House votes 88-39 to cut state aid to city schools by $5.9 million

March 16, 1996|By Thomas W. Waldron | Thomas W. Waldron,SUN STAFF

Baltimore legislators engaged in public and sometimes pointed infighting yesterday as the House of Delegates voted to cancel $5.9 million in state aid to the city schools as a penalty for mismanagement.

Despite claims from several city lawmakers that the cut would hurt students and teachers, not incompetent bureaucrats, the House passed the measure 88-39.

Five city delegates voted for the bill, 17 were opposed and four didn't vote at all.

The bill, which was sponsored by Del. Howard P. Rawlings, a Baltimore Democrat and chairman of the House Appropriations Committee, would cut the city aid as punishment for not enacting management changes suggested in a 1992 study. The measure now goes to the Senate for consideration.

Mr. Rawlings spent nearly an hour defending the cut against complaints from several of his city colleagues, all fellow Democrats.

Del. Frank D. Boston Jr., chairman of the city's House delegation, said any cuts to the schools inevitably would hurt students. "This bill is not in the best interest of the children of the Baltimore City public school system," he said.

Some city delegates said they were swayed by the school administrators, who said the budget cut could mean the loss of 120 teachers. Mr. Rawlings labeled such talk "misinformation."

"This is really a sad, sad commentary," he said. "That they would use children to cover for the deficiencies and inabilities of grown-ups to do what they get good salaries to do."

Under his bill, the money would be cut from this year's state budget. Even so, Baltimore would receive $418 million in state education aid.

The $5.9 million figure roughly equals 25 percent of the salaries for city school administrators. The bill would require the city to absorb the loss from administrative costs, not instruction.

Yesterday's debate occasionally turned ugly.
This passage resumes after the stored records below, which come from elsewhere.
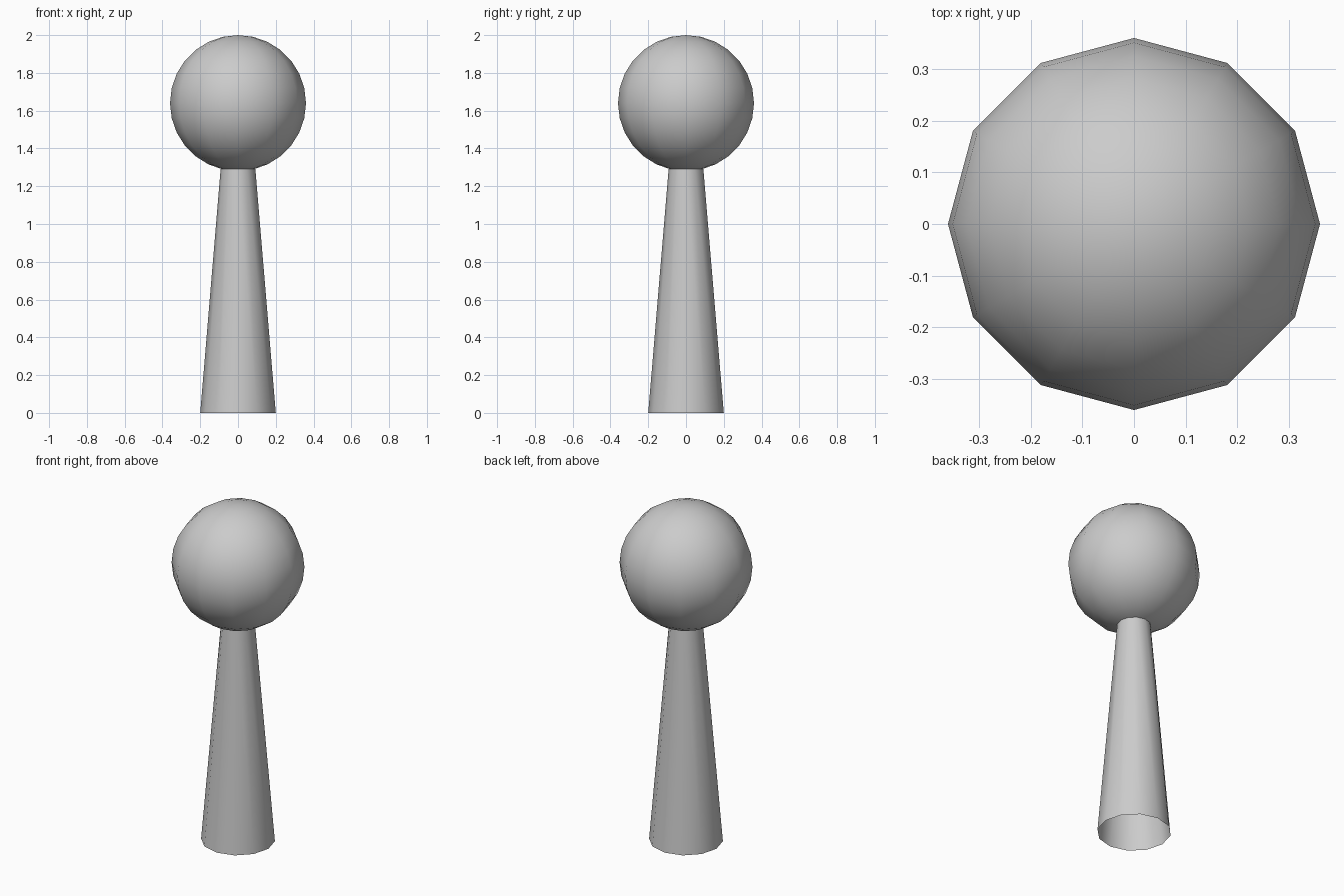
import bpy
import math

if "Cube" in bpy.data.objects:
    bpy.data.objects.remove(bpy.data.objects["Cube"])

SIDES = 12


def smooth(obj, name, angle=40):
    obj.name = name
    bpy.ops.object.shade_smooth_by_angle(angle=math.radians(angle))


# Tapered, open-ended stem
stem_height = 1.29
bpy.ops.mesh.primitive_cone_add(vertices=SIDES, radius1=0.2, radius2=0.092,
                                depth=stem_height, end_fill_type='NOTHING',
                                location=(0, 0, stem_height / 2))
smooth(bpy.context.object, "stem")

# Round head, with a vertex on each axis
bpy.ops.mesh.primitive_uv_sphere_add(segments=SIDES, ring_count=14, radius=0.36,
                                     location=(0, 0, 1.64))
smooth(bpy.context.object, "head")
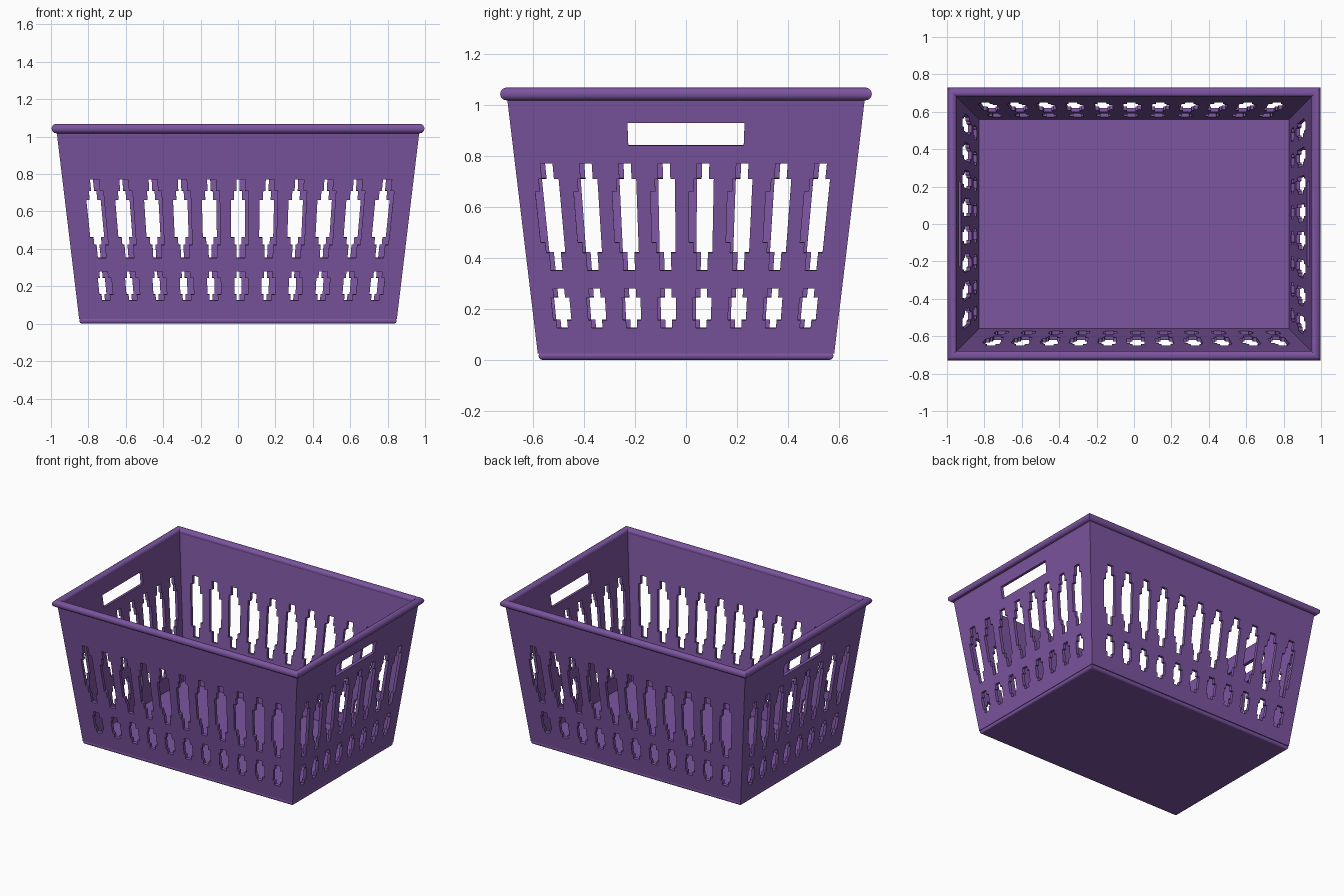
import bpy, bmesh, math

if "Cube" in bpy.data.objects:
    bpy.data.objects.remove(bpy.data.objects["Cube"])

purple = bpy.data.materials.new("purple_plastic")
purple.diffuse_color = (0.2, 0.09, 0.35, 1)
purple.use_nodes = True
purple.node_tree.nodes["Principled BSDF"].inputs["Base Color"].default_value = purple.diffuse_color


def hx(z):
    return 0.85 + 0.12 * (z - 0.03)


def hy(z):
    return 0.582 + 0.12 * (z - 0.03)


def finish(bm, name):
    bmesh.ops.recalc_face_normals(bm, faces=bm.faces)
    mesh = bpy.data.meshes.new(name)
    bm.to_mesh(mesh)
    bm.free()
    ob = bpy.data.objects.new(name, mesh)
    bpy.context.collection.objects.link(ob)
    mesh.materials.append(purple)
    return ob


# Stepped slot outline as stacked rectangles: (left, right, bottom, top)
SLOT = [(-0.024, 0.022, 0.35, 0.77), (-0.036, 0.04, 0.42, 0.71), (-0.054, 0.04, 0.46, 0.66),
        (-0.024, 0.022, 0.125, 0.28), (-0.036, 0.04, 0.155, 0.245)]


def wall(name, half, count, pitch, shift, place, handle=False):
    """Tapered panel made as a grid whose slot cells are left open."""
    ref = half(0.56)
    holes = []
    for i in range(count):
        c = shift + (i - (count - 1) / 2) * pitch
        holes += [((c + a) / ref, (c + b) / ref, lo, hi) for a, b, lo, hi in SLOT]
    if handle:
        w = 0.228 / half(0.885)
        holes.append((-w, w, 0.84, 0.93))
    us = sorted({round(v, 5) for h in holes for v in h[:2]} | {-1, 1})
    zs = sorted({v for h in holes for v in h[2:]} | {0.025, 1.04})
    bm = bmesh.new()
    verts = [[bm.verts.new(place(u, z)) for u in us] for z in zs]
    for j in range(len(zs) - 1):
        for i in range(len(us) - 1):
            u, z = (us[i] + us[i + 1]) / 2, (zs[j] + zs[j + 1]) / 2
            if any(a < u < b and lo < z < hi for a, b, lo, hi in holes):
                continue
            bm.faces.new((verts[j][i], verts[j][i + 1], verts[j + 1][i + 1], verts[j + 1][i]))
    loose = [v for v in bm.verts if not v.link_faces]
    bmesh.ops.delete(bm, geom=loose, context='VERTS')
    mesh = bpy.data.meshes.new(name)
    bm.to_mesh(mesh)
    bm.free()
    ob = bpy.data.objects.new(name, mesh)
    bpy.context.collection.objects.link(ob)
    mesh.materials.append(purple)
    sol = ob.modifiers.new("thickness", 'SOLIDIFY')
    sol.thickness = 0.022
    sol.offset = -1


# Four slatted walls
wall("front_wall", hx, 11, 0.1525, 0.016, lambda u, z: (u * hx(z), -hy(z), z))
wall("back_wall", hx, 11, 0.1525, 0.016, lambda u, z: (-u * hx(z), hy(z), z))
wall("right_wall", hy, 8, 0.148, -0.008, lambda u, z: (hx(z), u * hy(z), z), True)
wall("left_wall", hy, 8, 0.148, -0.008, lambda u, z: (-hx(z), -u * hy(z), z), True)


def frame(name, cx, cy, cz, r, sides=16):
    """Round bar running round a rectangle with mitred corners."""
    bm = bmesh.new()
    rings = []
    for sx, sy in ((-1, -1), (1, -1), (1, 1), (-1, 1)):
        ring = []
        for k in range(sides):
            a = math.tau * k / sides
            d = r * math.cos(a)
            ring.append(bm.verts.new((sx * (cx + d), sy * (cy + d), cz + r * math.sin(a))))
        rings.append(ring)
    for n in range(4):
        p, q = rings[n], rings[(n + 1) % 4]
        for k in range(sides):
            m = (k + 1) % sides
            bm.faces.new((p[k], q[k], q[m], p[m]))
    ob = finish(bm, name)
    bpy.context.view_layer.objects.active = ob
    ob.select_set(True)
    bpy.ops.object.shade_smooth_by_angle(angle=math.radians(35))
    ob.select_set(False)


# Rolled top rim and rounded base edge
frame("top_rim", 0.972, 0.704, 1.043, 0.025)
frame("base_edge", 0.832, 0.562, 0.016, 0.016)

# Floor plate
bm = bmesh.new()
bmesh.ops.create_cube(bm, size=1)
for v in bm.verts:
    v.co = (v.co.x * 1.664, v.co.y * 1.124, 0.016 + v.co.z * 0.031)
finish(bm, "floor")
Del. Nathaniel T. Oaks, who opposed the bill, sarcastically referred to Mr. Rawlings as "Mr. Powerful Chairman."

Del. Emmett C. Burns Jr., whose district includes parts of the city and Baltimore County, said he was "embarrassed" by the public squabble.

Pub Date: 3/16/96

Roll call

Here is how Baltimore delegates voted yesterday on a bill which would cancel $5.9 million in state aid to the city schools. All are Democrats.

Voting Yea

Peter A. Hammen

Carolyn J. Krysiak

Maggie McIntosh

Howard P. Rawlings

Samuel I. Rosenberg

Voting nay

Frank D. Boston Jr.

Emmett C. Burns Jr.

James W. Campbell

Elijah E. Cummings

Clarence Davis

Cornell N. Dypski

Tony E. Fulton

Hattie N. Harrison

Ruth M. Kirk

Salima Siler Marriott

Brian K. McHale

Clarence Mitchell IV

Kenneth C. Montague Jr.

Timothy D. Murphy

Shirley Nathan-Pulliam

Nathaniel T. Oaks

Joan N. Parker

Not voting

Talmadge Branch

Gerald J. Curran

Ann Marie Doory

Clay Opara

Baltimore Sun Articles
Please note the green-lined linked article text has been applied commercially without any involvement from our newsroom editors, reporters or any other editorial staff.